What you have to do:
Using the listing below, set down exactly the lines starting at the line that contains "(0.8, 0.8, 0.8))" and ending at the line that contains "path.append((Vector((CX, CY - 0.004, ZA))", both included, and no others.

Provided entries:
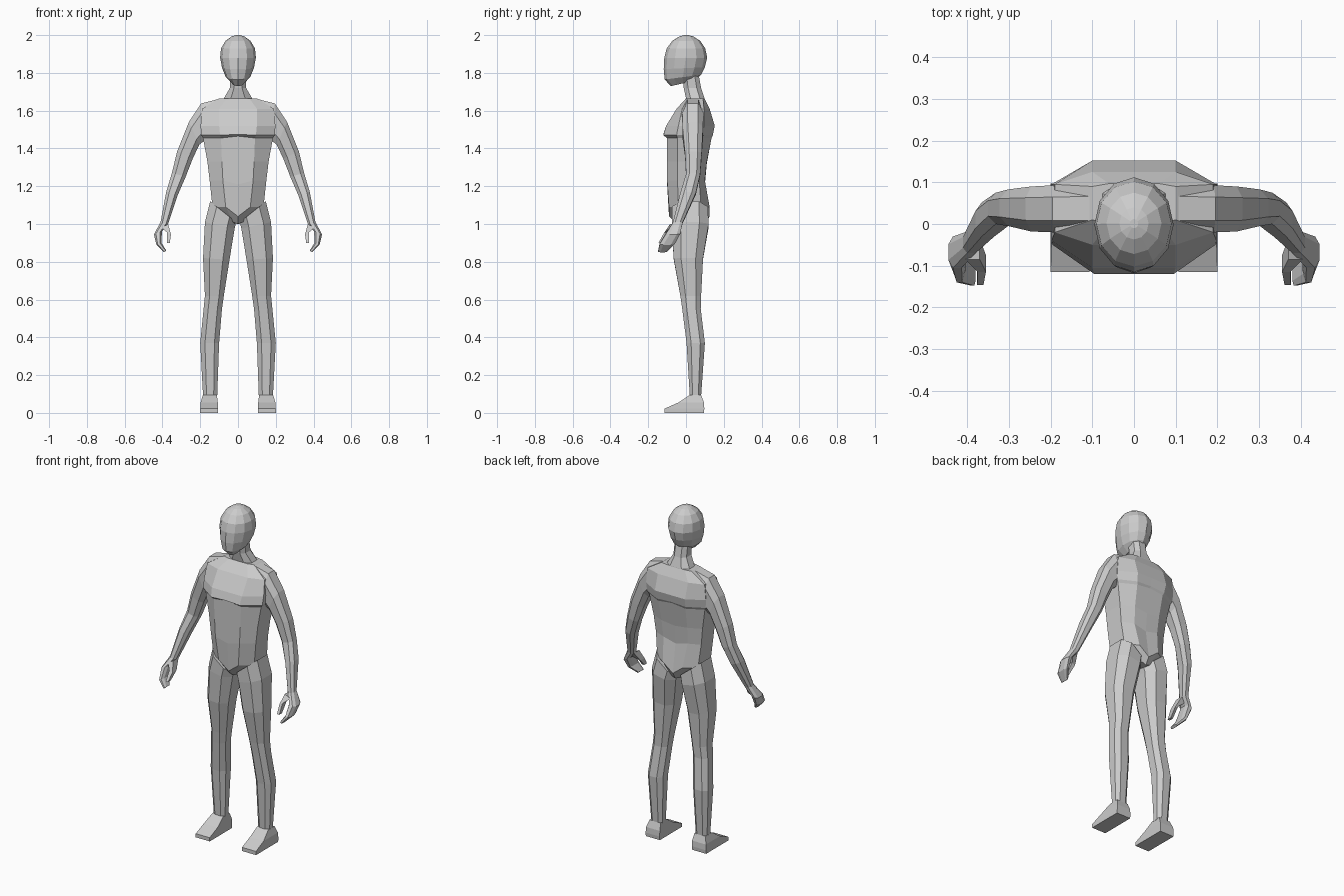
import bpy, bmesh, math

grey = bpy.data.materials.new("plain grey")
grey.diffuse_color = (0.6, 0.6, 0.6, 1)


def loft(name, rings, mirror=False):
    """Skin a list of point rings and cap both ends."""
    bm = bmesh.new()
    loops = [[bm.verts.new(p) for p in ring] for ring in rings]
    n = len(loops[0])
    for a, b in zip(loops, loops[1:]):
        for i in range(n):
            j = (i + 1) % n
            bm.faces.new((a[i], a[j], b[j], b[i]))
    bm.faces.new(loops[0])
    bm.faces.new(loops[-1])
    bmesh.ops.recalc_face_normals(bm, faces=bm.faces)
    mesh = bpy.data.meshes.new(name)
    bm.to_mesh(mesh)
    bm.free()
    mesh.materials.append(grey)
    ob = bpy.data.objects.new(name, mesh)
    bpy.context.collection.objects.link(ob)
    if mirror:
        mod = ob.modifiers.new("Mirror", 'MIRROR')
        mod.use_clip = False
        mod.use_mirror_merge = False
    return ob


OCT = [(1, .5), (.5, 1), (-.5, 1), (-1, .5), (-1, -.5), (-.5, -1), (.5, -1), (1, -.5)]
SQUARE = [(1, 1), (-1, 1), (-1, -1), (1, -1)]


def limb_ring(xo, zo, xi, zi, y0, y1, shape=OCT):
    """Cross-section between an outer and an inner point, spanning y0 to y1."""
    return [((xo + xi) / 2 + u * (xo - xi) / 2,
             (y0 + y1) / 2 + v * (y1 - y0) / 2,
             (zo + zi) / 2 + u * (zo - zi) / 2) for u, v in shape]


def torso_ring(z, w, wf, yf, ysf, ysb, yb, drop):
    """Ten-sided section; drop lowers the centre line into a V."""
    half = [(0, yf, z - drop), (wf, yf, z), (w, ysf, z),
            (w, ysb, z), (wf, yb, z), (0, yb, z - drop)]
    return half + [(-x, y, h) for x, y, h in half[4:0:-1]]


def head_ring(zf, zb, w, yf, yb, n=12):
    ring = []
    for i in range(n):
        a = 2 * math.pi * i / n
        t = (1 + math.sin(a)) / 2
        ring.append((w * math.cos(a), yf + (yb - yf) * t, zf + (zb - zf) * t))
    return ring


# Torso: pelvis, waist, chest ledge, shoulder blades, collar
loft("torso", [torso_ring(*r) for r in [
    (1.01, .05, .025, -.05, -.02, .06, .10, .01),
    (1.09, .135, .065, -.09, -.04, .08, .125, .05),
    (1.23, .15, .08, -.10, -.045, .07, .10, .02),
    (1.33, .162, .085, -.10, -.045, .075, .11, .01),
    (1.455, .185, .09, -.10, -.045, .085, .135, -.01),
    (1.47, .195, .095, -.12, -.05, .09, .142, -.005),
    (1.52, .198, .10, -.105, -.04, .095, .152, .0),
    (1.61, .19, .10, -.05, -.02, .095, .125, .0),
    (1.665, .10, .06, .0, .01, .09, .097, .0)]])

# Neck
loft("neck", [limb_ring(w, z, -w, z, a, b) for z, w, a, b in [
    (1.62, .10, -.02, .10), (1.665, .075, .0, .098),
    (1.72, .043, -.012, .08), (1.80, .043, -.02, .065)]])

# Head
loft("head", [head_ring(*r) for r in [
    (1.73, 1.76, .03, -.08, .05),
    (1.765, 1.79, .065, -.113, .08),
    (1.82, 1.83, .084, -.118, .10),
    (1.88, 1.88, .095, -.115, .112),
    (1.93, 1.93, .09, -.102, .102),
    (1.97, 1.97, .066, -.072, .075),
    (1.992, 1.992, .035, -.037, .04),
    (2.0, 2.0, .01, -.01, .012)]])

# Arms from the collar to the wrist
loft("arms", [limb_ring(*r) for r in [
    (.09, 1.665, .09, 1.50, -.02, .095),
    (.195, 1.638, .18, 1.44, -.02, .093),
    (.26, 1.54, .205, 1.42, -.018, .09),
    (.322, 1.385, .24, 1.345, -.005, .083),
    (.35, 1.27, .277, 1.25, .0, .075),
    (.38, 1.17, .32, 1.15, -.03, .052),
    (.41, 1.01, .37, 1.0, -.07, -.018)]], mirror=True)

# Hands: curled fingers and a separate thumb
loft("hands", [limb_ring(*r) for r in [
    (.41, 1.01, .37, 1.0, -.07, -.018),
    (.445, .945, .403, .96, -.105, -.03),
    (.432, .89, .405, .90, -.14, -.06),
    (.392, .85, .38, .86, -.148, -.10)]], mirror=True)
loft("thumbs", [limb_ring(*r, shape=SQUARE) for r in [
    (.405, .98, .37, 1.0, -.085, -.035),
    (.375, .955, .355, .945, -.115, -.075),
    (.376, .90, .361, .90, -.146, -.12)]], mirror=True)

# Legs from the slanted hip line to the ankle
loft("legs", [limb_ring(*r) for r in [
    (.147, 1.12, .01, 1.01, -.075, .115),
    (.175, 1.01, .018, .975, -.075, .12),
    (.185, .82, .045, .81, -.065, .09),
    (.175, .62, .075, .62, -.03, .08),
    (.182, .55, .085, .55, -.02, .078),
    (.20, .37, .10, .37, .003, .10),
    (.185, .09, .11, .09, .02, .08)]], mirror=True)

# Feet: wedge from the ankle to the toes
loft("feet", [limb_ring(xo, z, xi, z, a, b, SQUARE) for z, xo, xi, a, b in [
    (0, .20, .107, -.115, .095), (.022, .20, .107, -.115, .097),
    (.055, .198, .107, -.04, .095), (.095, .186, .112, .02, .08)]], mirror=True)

--

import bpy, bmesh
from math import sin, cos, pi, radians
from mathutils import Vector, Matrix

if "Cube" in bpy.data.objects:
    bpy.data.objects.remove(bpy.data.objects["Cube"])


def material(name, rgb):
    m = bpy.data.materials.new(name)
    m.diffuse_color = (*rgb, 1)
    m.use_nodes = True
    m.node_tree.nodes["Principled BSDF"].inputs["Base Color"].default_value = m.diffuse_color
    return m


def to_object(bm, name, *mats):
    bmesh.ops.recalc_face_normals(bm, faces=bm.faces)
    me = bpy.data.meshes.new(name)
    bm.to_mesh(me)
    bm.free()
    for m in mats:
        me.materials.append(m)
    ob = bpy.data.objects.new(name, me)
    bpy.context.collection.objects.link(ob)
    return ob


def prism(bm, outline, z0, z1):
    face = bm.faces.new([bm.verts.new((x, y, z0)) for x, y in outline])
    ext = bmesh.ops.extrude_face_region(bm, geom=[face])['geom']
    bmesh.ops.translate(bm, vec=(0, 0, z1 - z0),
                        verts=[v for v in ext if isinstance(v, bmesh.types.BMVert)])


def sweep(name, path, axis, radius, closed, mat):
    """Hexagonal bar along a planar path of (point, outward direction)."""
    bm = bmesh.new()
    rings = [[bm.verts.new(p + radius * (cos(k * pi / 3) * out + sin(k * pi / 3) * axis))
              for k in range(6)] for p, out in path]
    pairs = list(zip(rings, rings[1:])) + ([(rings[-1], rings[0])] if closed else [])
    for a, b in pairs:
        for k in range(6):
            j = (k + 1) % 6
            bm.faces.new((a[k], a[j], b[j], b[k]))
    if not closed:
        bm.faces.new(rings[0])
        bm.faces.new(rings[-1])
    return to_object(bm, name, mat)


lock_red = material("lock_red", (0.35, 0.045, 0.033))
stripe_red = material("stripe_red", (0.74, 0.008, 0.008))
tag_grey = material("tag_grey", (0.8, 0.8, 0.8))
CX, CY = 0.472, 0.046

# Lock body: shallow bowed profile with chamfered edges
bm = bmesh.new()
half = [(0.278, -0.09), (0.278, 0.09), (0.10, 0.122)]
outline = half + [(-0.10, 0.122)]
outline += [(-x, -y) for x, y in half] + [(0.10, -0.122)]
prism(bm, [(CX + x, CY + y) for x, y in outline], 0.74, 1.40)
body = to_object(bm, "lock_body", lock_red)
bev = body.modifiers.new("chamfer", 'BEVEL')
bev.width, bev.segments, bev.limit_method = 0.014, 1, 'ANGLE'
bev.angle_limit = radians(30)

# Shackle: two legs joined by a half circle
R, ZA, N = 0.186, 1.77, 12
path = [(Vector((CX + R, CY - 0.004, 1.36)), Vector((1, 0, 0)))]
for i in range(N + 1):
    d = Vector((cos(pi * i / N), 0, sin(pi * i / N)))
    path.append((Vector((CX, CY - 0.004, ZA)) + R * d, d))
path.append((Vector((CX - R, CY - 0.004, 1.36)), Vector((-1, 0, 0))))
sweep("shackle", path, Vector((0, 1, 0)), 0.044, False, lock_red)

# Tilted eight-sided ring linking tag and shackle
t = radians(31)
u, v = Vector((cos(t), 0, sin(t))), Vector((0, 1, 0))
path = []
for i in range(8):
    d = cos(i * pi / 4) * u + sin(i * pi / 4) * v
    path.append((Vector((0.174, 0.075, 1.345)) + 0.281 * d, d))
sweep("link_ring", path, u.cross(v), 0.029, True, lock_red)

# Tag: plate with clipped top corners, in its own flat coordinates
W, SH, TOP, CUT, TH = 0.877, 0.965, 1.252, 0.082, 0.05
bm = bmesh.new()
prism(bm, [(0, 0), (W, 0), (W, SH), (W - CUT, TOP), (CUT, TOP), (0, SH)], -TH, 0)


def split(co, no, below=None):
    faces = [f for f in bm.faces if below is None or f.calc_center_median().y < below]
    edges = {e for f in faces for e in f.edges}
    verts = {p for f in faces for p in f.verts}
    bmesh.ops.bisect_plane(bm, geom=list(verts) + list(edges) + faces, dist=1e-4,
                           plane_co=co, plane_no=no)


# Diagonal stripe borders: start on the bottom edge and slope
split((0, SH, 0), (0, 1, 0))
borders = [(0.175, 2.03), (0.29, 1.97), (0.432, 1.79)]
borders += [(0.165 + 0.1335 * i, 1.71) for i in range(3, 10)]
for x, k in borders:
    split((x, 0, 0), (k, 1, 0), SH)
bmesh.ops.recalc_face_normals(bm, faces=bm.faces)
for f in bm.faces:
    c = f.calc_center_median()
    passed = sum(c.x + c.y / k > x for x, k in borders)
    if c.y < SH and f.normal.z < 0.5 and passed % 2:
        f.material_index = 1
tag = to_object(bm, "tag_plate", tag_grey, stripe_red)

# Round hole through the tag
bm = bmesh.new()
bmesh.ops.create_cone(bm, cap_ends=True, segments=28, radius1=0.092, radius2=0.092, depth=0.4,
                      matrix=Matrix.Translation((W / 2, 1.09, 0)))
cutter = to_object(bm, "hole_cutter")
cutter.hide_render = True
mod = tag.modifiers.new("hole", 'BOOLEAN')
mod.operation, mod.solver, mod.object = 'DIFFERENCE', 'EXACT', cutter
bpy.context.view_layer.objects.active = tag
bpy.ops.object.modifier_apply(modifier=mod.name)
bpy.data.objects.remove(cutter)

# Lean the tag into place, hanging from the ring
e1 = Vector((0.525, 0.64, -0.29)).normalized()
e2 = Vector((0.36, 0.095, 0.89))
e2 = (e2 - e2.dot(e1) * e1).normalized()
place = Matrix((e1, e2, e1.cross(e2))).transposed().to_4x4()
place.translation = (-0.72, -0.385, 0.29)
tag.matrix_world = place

Your solution:
tag_grey = material("tag_grey", (0.8, 0.8, 0.8))
CX, CY = 0.472, 0.046

# Lock body: shallow bowed profile with chamfered edges
bm = bmesh.new()
half = [(0.278, -0.09), (0.278, 0.09), (0.10, 0.122)]
outline = half + [(-0.10, 0.122)]
outline += [(-x, -y) for x, y in half] + [(0.10, -0.122)]
prism(bm, [(CX + x, CY + y) for x, y in outline], 0.74, 1.40)
body = to_object(bm, "lock_body", lock_red)
bev = body.modifiers.new("chamfer", 'BEVEL')
bev.width, bev.segments, bev.limit_method = 0.014, 1, 'ANGLE'
bev.angle_limit = radians(30)

# Shackle: two legs joined by a half circle
R, ZA, N = 0.186, 1.77, 12
path = [(Vector((CX + R, CY - 0.004, 1.36)), Vector((1, 0, 0)))]
for i in range(N + 1):
    d = Vector((cos(pi * i / N), 0, sin(pi * i / N)))
    path.append((Vector((CX, CY - 0.004, ZA)) + R * d, d))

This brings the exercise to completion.